PITTSBURGH (February 12, 2019) … According to the American Heart Association, cardiovascular disease (CVD) remains the number one cause of death in the United States.1 Conditions for cardiomyopathy, a heart muscle disease leading to heart failure, are clinically silent until serious complications arise, and current diagnostic tools are unreliable, time consuming, and expensive. Moni K. Datta, assistant professor of bioengineering at the University of Pittsburgh Swanson School of Engineering, received a $300,000 award from the Department of Defense to develop a quicker, simpler, and more reliable diagnostic technology related to cardiomyopathy so that the signs of disease can be spotted and treated earlier.
One method currently applied to cardiovascular disease diagnosis is biochemical marker testing, using only bodily fluids or tissues to search for substances that signal disease or other abnormalities. The goal of this project, “Novel Aptamer-Based Biosensor Platforms for Detection of Cardiomyopathy Conditions,” is to create a tool that more efficiently senses and detects various essential cardiac biomarkers in the bloodstream. This work has previously received funding from the Department of Bioengineering’s Coulter Program as well as the Clinical Translational Science Institute (CTSI) Translational Research Pilot Award.
Prashant N. Kumta, Edward R. Weidlein Chair and Distinguished Professor of bioengineering, chemical and petroleum engineering, mechanical engineering and materials science, and professor of oral biology in the School of Dental Medicine, is co-investigator on the project with Robert L. Kormas, Brack G. Hattler Professor of Cardiothoracic Surgery at the University of Pittsburgh Medical Center. Datta said, “Dr. Kumta has extensive experience related to materials functionalization and generation of materials platforms for detection and sensing of biological markers while Dr. Robert Kormas is a renowned cardiologist and an expert in understanding the cardiac biomarkers connected to various cardiovascular diseases.”
The group will develop a portable biosensor specific to the cardiac biomarkers using only a few drops of blood to detect and provide the levels within minutes.
“The design will include a vertical array of metallic wires functionalized with biological sensing agents, namely the aptamer specific to binding the relevant cardiac biomarkers in the blood,” said Datta. “The resulting platform will measure the change in overall resistance due to the binding of the specific cardiac biomarker to the sensing element. The developed biosensors are extremely sensitive to the resistance changes and as a result, will accurately measure the levels of relevant cardiac markers in the blood, thereby serving as an effective measuring device.”
Current biochemical marker assays in hospitals and clinics are benchtop machines that lack portability and require expensive instrumentation and training. Datta’s design will be optimized for precision, reliability, and portability, making biochemical marker testing more accessible in hospitals, emergency room settings, ambulances, and perhaps even at home.

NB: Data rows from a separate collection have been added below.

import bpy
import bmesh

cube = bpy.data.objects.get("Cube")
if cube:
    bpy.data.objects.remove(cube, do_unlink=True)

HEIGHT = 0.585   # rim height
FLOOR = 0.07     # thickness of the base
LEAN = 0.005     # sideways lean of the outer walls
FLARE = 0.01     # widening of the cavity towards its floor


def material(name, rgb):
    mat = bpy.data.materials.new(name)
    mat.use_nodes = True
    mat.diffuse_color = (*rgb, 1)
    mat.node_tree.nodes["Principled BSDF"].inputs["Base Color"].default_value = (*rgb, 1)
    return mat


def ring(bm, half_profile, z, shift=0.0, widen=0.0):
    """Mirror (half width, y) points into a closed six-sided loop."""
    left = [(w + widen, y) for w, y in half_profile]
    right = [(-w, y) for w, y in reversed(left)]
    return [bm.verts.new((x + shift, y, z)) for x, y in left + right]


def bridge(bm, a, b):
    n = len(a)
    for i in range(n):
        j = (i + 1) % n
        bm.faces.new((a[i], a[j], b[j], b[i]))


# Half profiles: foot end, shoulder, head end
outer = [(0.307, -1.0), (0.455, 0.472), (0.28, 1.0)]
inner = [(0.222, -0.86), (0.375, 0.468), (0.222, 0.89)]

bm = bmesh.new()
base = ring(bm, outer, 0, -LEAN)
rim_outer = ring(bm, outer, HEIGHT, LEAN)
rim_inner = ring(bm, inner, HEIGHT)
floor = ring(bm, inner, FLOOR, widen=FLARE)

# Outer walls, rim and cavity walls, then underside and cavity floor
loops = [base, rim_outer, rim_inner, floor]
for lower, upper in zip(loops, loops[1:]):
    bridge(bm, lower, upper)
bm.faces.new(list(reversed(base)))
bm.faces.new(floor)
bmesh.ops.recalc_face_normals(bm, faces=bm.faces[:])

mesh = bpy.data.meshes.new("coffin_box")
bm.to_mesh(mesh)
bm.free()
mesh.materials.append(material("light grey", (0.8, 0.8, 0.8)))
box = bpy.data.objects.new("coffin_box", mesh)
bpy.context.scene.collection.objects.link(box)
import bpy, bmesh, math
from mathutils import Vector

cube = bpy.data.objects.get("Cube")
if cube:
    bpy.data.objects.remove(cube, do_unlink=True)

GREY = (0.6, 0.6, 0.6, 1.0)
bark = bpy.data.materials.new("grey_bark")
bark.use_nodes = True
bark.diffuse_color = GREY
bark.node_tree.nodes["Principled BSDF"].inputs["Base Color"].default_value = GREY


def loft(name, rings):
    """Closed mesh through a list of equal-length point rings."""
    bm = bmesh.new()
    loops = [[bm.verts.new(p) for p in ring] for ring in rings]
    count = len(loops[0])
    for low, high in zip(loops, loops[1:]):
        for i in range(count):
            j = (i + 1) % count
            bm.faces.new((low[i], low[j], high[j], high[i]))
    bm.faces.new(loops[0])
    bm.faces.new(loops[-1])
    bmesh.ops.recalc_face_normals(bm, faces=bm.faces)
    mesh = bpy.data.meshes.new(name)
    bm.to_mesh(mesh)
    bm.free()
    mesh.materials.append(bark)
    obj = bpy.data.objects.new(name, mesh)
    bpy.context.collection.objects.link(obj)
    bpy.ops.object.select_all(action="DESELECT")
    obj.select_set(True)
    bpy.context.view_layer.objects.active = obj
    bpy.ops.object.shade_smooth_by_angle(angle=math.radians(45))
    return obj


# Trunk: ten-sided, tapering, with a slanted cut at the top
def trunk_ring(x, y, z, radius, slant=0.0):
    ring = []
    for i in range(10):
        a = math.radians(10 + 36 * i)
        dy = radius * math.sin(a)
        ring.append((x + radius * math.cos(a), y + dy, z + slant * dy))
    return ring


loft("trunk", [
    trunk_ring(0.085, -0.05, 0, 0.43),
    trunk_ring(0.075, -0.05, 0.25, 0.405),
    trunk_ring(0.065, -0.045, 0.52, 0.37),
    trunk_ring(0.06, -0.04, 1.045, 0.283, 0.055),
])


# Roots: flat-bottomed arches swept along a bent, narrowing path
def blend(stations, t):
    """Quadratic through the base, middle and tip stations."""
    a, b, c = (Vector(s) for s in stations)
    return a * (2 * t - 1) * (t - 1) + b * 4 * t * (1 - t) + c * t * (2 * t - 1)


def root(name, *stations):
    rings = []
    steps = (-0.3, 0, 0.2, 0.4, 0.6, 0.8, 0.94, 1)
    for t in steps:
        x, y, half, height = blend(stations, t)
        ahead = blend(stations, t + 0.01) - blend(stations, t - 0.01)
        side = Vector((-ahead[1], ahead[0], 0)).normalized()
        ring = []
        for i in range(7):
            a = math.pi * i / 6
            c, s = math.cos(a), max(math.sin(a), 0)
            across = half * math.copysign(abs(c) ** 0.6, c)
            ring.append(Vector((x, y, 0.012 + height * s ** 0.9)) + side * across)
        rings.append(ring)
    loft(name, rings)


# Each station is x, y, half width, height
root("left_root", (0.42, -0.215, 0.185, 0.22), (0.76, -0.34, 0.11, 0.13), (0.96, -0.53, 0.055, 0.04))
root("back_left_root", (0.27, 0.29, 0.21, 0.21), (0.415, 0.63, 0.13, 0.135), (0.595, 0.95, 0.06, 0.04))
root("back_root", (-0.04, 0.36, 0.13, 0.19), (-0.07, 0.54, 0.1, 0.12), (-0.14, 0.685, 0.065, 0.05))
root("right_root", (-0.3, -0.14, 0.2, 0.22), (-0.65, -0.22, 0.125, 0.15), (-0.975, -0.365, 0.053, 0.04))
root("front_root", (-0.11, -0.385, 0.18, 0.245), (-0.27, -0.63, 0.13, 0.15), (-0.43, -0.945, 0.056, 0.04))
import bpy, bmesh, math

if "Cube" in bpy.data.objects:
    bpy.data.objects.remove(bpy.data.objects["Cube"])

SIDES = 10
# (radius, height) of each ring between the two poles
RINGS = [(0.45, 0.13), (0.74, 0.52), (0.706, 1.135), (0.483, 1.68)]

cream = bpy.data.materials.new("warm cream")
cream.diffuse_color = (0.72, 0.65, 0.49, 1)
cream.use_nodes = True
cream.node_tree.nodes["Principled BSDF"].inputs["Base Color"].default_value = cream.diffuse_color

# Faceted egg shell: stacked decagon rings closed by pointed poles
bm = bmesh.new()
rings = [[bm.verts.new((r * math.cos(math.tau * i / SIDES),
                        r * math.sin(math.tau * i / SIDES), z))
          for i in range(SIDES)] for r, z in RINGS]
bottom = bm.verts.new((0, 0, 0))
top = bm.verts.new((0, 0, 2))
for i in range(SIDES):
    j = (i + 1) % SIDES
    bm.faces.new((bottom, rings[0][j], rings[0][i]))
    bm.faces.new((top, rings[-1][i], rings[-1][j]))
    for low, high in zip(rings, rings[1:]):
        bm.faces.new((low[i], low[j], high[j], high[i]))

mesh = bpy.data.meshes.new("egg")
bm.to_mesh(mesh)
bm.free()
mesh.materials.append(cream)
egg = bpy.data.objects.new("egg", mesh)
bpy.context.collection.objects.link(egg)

“This device will allow patients and clinicians to screen for and circumvent cardiovascular diseases at early stages, thus reducing the cardiovascular disease risk and eventual healthcare costs,” said Datta. “Development of this biosensor will create a simple, inexpensive, and efficient point-of-contact device. We hope to eventually make this versatile technology useful for detection and monitoring disease conditions outside of cardiovascular disease states.”
1 According to the AHA… https://www.heart.org/-/media/data-import/downloadables/heart-disease-and-stroke-statistics-2018---at-a-glance-ucm_498848.pdf
Contact: Leah Russell